WORK REQUIRED: Pull each line holding the word "name" from the data.

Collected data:
===============

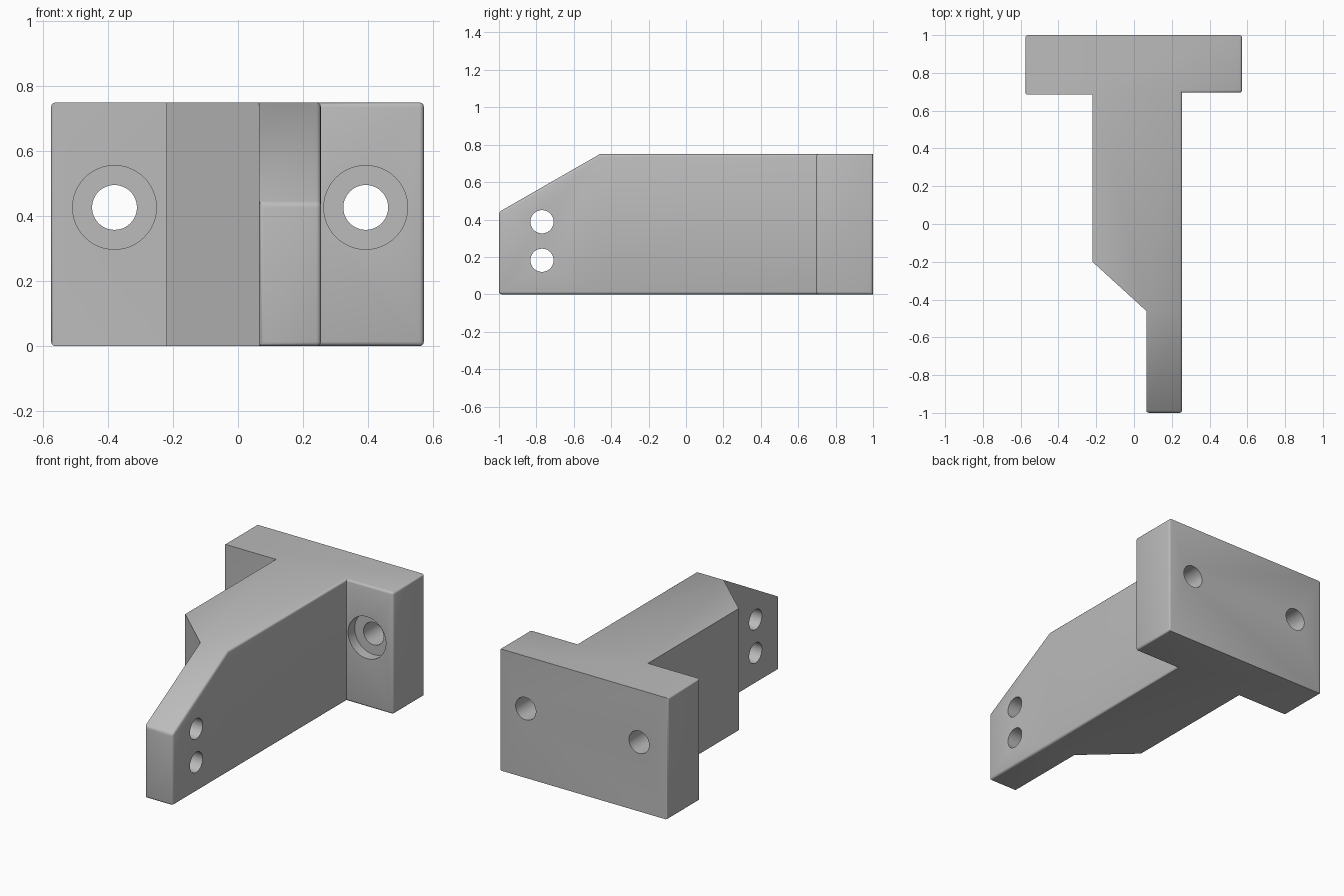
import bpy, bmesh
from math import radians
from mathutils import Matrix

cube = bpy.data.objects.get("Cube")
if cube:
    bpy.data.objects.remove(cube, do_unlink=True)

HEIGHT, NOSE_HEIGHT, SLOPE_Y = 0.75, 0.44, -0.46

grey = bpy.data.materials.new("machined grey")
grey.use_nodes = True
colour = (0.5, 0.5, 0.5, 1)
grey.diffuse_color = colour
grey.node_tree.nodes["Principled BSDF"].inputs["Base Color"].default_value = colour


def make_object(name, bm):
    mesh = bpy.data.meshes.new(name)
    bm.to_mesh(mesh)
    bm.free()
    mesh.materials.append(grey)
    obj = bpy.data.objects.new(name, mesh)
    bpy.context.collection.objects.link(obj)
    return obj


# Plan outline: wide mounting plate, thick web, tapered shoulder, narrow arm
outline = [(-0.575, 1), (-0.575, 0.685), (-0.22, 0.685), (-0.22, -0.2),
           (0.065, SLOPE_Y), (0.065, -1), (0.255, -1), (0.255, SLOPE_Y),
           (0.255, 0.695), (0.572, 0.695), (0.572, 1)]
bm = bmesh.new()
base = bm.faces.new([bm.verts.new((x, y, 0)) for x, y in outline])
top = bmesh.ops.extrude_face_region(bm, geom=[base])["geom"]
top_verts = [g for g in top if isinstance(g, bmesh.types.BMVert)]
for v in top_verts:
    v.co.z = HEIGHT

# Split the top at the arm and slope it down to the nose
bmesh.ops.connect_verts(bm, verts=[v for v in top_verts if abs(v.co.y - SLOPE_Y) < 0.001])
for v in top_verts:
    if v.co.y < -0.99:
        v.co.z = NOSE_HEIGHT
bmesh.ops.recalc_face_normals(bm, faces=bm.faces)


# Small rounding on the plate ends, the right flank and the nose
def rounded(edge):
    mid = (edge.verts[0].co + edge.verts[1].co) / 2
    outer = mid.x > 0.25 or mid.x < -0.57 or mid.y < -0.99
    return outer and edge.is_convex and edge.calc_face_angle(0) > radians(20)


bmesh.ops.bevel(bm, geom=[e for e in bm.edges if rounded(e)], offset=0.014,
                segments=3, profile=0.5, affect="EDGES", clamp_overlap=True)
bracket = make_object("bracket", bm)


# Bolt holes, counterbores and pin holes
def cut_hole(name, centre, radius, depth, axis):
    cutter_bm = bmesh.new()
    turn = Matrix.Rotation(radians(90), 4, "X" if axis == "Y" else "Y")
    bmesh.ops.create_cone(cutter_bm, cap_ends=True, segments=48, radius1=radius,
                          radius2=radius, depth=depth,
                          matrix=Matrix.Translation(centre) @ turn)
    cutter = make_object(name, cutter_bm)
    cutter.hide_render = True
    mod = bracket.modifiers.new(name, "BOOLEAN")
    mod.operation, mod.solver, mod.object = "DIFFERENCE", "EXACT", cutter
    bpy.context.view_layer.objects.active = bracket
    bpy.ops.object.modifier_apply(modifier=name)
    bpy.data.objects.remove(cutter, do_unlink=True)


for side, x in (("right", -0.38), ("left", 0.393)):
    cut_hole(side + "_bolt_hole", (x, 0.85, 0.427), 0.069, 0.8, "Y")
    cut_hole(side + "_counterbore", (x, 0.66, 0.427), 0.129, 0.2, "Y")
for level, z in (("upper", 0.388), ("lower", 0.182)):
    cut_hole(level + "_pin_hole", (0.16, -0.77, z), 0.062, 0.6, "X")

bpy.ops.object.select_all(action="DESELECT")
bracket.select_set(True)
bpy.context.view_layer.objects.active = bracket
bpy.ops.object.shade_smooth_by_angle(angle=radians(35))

===============

ANSWER FOR THE TASK:
def make_object(name, bm):
    mesh = bpy.data.meshes.new(name)
    obj = bpy.data.objects.new(name, mesh)
def cut_hole(name, centre, radius, depth, axis):
    cutter = make_object(name, cutter_bm)
    mod = bracket.modifiers.new(name, "BOOLEAN")
    bpy.ops.object.modifier_apply(modifier=name)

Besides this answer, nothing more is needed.